__What needs to be done__:
Write an exact copy of the entries below that leaves out all pictures.

__Record excerpts__:
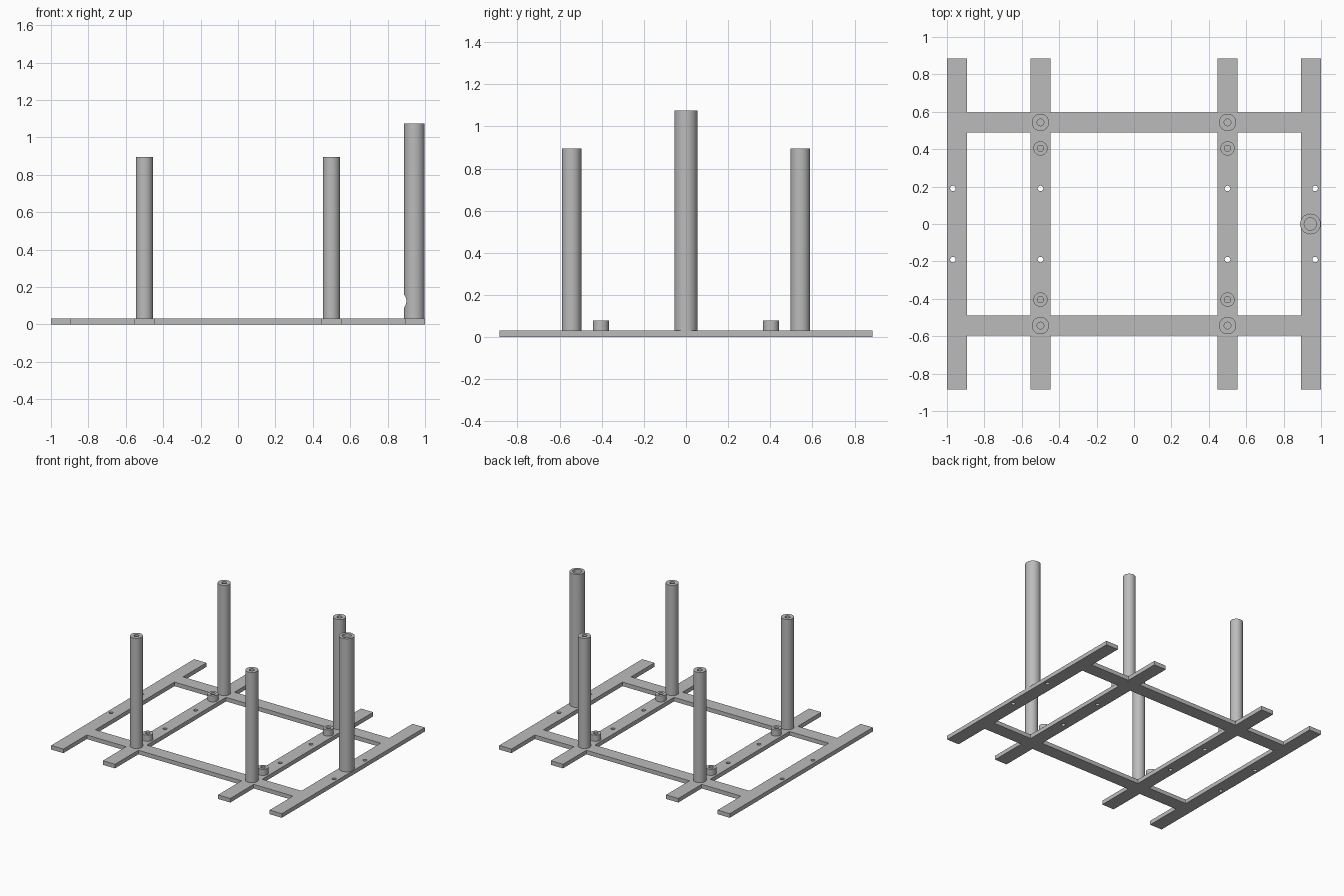
import bpy, bmesh, math

cube = bpy.data.objects.get("Cube")
if cube:
    bpy.data.objects.remove(cube, do_unlink=True)

# One plain grey for everything
grey = bpy.data.materials.new("plain_grey")
grey.use_nodes = True
GREY = (0.5, 0.5, 0.5, 1)
grey.diffuse_color = GREY
grey.node_tree.nodes["Principled BSDF"].inputs["Base Color"].default_value = GREY

PLATE = 0.032      # frame thickness
HALF_BAR = 0.053   # half the width of every bar
CROSS_Y = 0.543    # cross bars and posts
POST_X = 0.5       # inner rails and posts
RAIL_X = 1 - HALF_BAR
END_Y = 0.885


def finish(name, bm):
    bmesh.ops.recalc_face_normals(bm, faces=bm.faces)
    mesh = bpy.data.meshes.new(name)
    bm.to_mesh(mesh)
    bm.free()
    mesh.materials.append(grey)
    obj = bpy.data.objects.new(name, mesh)
    bpy.context.collection.objects.link(obj)
    return obj


def cut(obj, cutter):
    """Subtract the cutter from the object and discard it."""
    mod = obj.modifiers.new("cut", 'BOOLEAN')
    mod.operation = 'DIFFERENCE'
    mod.solver = 'EXACT'
    mod.object = cutter
    bpy.context.view_layer.objects.active = obj
    bpy.ops.object.modifier_apply(modifier=mod.name)
    bpy.data.objects.remove(cutter, do_unlink=True)


def smooth(obj):
    bpy.ops.object.select_all(action='DESELECT')
    obj.select_set(True)
    bpy.context.view_layer.objects.active = obj
    bpy.ops.object.shade_smooth_by_angle(angle=math.radians(30))


def rod(name, x, y, z, radius, length, along_x=False, sides=32):
    """Solid cylinder centred on a point."""
    bm = bmesh.new()
    bmesh.ops.create_cone(bm, cap_ends=True, segments=sides, radius1=radius,
                          radius2=radius, depth=length)
    obj = finish(name, bm)
    obj.location = (x, y, z)
    if along_x:
        obj.rotation_euler.y = math.pi / 2
    return obj


def tube(name, x, y, top, outer, bore, sides=48):
    """Post standing on the frame, bored down to the frame's top face."""
    bm = bmesh.new()
    rings = []
    for r, z in ((outer, PLATE / 2), (outer, top), (bore, top), (bore, PLATE + 0.001)):
        rings.append([bm.verts.new((x + r * math.cos(a), y + r * math.sin(a), z))
                      for a in (2 * math.pi * i / sides for i in range(sides))])
    for low, high in zip(rings, rings[1:]):
        for i in range(sides):
            j = (i + 1) % sides
            bm.faces.new((low[i], low[j], high[j], high[i]))
    bm.faces.new(rings[0])
    bm.faces.new(rings[-1])
    return finish(name, bm)


# Frame: four rails and two cross bars as one flat plate
def edges(centres):
    return sorted(c + s * HALF_BAR for c in centres for s in (-1, 1))


xs = edges((-RAIL_X, -POST_X, POST_X, RAIL_X))
ys = [-END_Y] + edges((-CROSS_Y, CROSS_Y)) + [END_Y]
bm = bmesh.new()
grid = [[bm.verts.new((x, y, 0)) for y in ys] for x in xs]
for i in range(len(xs) - 1):
    for j in range(len(ys) - 1):
        if i % 2 == 0 or j % 2 == 1:
            bm.faces.new((grid[i][j], grid[i + 1][j], grid[i + 1][j + 1], grid[i][j + 1]))
bmesh.ops.delete(bm, geom=[v for v in bm.verts if not v.link_faces], context='VERTS')
raised = bmesh.ops.extrude_face_region(bm, geom=bm.faces[:])["geom"]
bmesh.ops.translate(bm, vec=(0, 0, PLATE),
                    verts=[g for g in raised if isinstance(g, bmesh.types.BMVert)])
frame = finish("frame", bm)

# Screw holes through the rails
for x in (-0.968, -POST_X, POST_X, 0.968):
    for y in (-0.19, 0.19):
        cut(frame, rod("hole_cutter", x, y, PLATE / 2, 0.015, 0.2))
smooth(frame)

# Posts and low bosses, mirrored to the four crossings
for x, side in ((POST_X, "left"), (-POST_X, "right")):
    for sign, end in ((-1, "front"), (1, "back")):
        smooth(tube(f"{end}_{side}_post", x, sign * CROSS_Y, 0.896, 0.046, 0.018))
        smooth(tube(f"{end}_{side}_boss", x, sign * 0.404, 0.08, 0.038, 0.017))

# Tall hollow post with a round outlet facing inward
tall = tube("tall_post", 0.943, 0, 1.075, 0.055, 0.033)
cut(tall, rod("outlet_cutter", 0.893, 0, 0.125, 0.035, 0.1, along_x=True))
smooth(tall)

__Solution below__:
import bpy, bmesh, math

cube = bpy.data.objects.get("Cube")
if cube:
    bpy.data.objects.remove(cube, do_unlink=True)

# One plain grey for everything
grey = bpy.data.materials.new("plain_grey")
grey.use_nodes = True
GREY = (0.5, 0.5, 0.5, 1)
grey.diffuse_color = GREY
grey.node_tree.nodes["Principled BSDF"].inputs["Base Color"].default_value = GREY

PLATE = 0.032      # frame thickness
HALF_BAR = 0.053   # half the width of every bar
CROSS_Y = 0.543    # cross bars and posts
POST_X = 0.5       # inner rails and posts
RAIL_X = 1 - HALF_BAR
END_Y = 0.885


def finish(name, bm):
    bmesh.ops.recalc_face_normals(bm, faces=bm.faces)
    mesh = bpy.data.meshes.new(name)
    bm.to_mesh(mesh)
    bm.free()
    mesh.materials.append(grey)
    obj = bpy.data.objects.new(name, mesh)
    bpy.context.collection.objects.link(obj)
    return obj


def cut(obj, cutter):
    """Subtract the cutter from the object and discard it."""
    mod = obj.modifiers.new("cut", 'BOOLEAN')
    mod.operation = 'DIFFERENCE'
    mod.solver = 'EXACT'
    mod.object = cutter
    bpy.context.view_layer.objects.active = obj
    bpy.ops.object.modifier_apply(modifier=mod.name)
    bpy.data.objects.remove(cutter, do_unlink=True)


def smooth(obj):
    bpy.ops.object.select_all(action='DESELECT')
    obj.select_set(True)
    bpy.context.view_layer.objects.active = obj
    bpy.ops.object.shade_smooth_by_angle(angle=math.radians(30))


def rod(name, x, y, z, radius, length, along_x=False, sides=32):
    """Solid cylinder centred on a point."""
    bm = bmesh.new()
    bmesh.ops.create_cone(bm, cap_ends=True, segments=sides, radius1=radius,
                          radius2=radius, depth=length)
    obj = finish(name, bm)
    obj.location = (x, y, z)
    if along_x:
        obj.rotation_euler.y = math.pi / 2
    return obj


def tube(name, x, y, top, outer, bore, sides=48):
    """Post standing on the frame, bored down to the frame's top face."""
    bm = bmesh.new()
    rings = []
    for r, z in ((outer, PLATE / 2), (outer, top), (bore, top), (bore, PLATE + 0.001)):
        rings.append([bm.verts.new((x + r * math.cos(a), y + r * math.sin(a), z))
                      for a in (2 * math.pi * i / sides for i in range(sides))])
    for low, high in zip(rings, rings[1:]):
        for i in range(sides):
            j = (i + 1) % sides
            bm.faces.new((low[i], low[j], high[j], high[i]))
    bm.faces.new(rings[0])
    bm.faces.new(rings[-1])
    return finish(name, bm)


# Frame: four rails and two cross bars as one flat plate
def edges(centres):
    return sorted(c + s * HALF_BAR for c in centres for s in (-1, 1))


xs = edges((-RAIL_X, -POST_X, POST_X, RAIL_X))
ys = [-END_Y] + edges((-CROSS_Y, CROSS_Y)) + [END_Y]
bm = bmesh.new()
grid = [[bm.verts.new((x, y, 0)) for y in ys] for x in xs]
for i in range(len(xs) - 1):
    for j in range(len(ys) - 1):
        if i % 2 == 0 or j % 2 == 1:
            bm.faces.new((grid[i][j], grid[i + 1][j], grid[i + 1][j + 1], grid[i][j + 1]))
bmesh.ops.delete(bm, geom=[v for v in bm.verts if not v.link_faces], context='VERTS')
raised = bmesh.ops.extrude_face_region(bm, geom=bm.faces[:])["geom"]
bmesh.ops.translate(bm, vec=(0, 0, PLATE),
                    verts=[g for g in raised if isinstance(g, bmesh.types.BMVert)])
frame = finish("frame", bm)

# Screw holes through the rails
for x in (-0.968, -POST_X, POST_X, 0.968):
    for y in (-0.19, 0.19):
        cut(frame, rod("hole_cutter", x, y, PLATE / 2, 0.015, 0.2))
smooth(frame)

# Posts and low bosses, mirrored to the four crossings
for x, side in ((POST_X, "left"), (-POST_X, "right")):
    for sign, end in ((-1, "front"), (1, "back")):
        smooth(tube(f"{end}_{side}_post", x, sign * CROSS_Y, 0.896, 0.046, 0.018))
        smooth(tube(f"{end}_{side}_boss", x, sign * 0.404, 0.08, 0.038, 0.017))

# Tall hollow post with a round outlet facing inward
tall = tube("tall_post", 0.943, 0, 1.075, 0.055, 0.033)
cut(tall, rod("outlet_cutter", 0.893, 0, 0.125, 0.035, 0.1, along_x=True))
smooth(tall)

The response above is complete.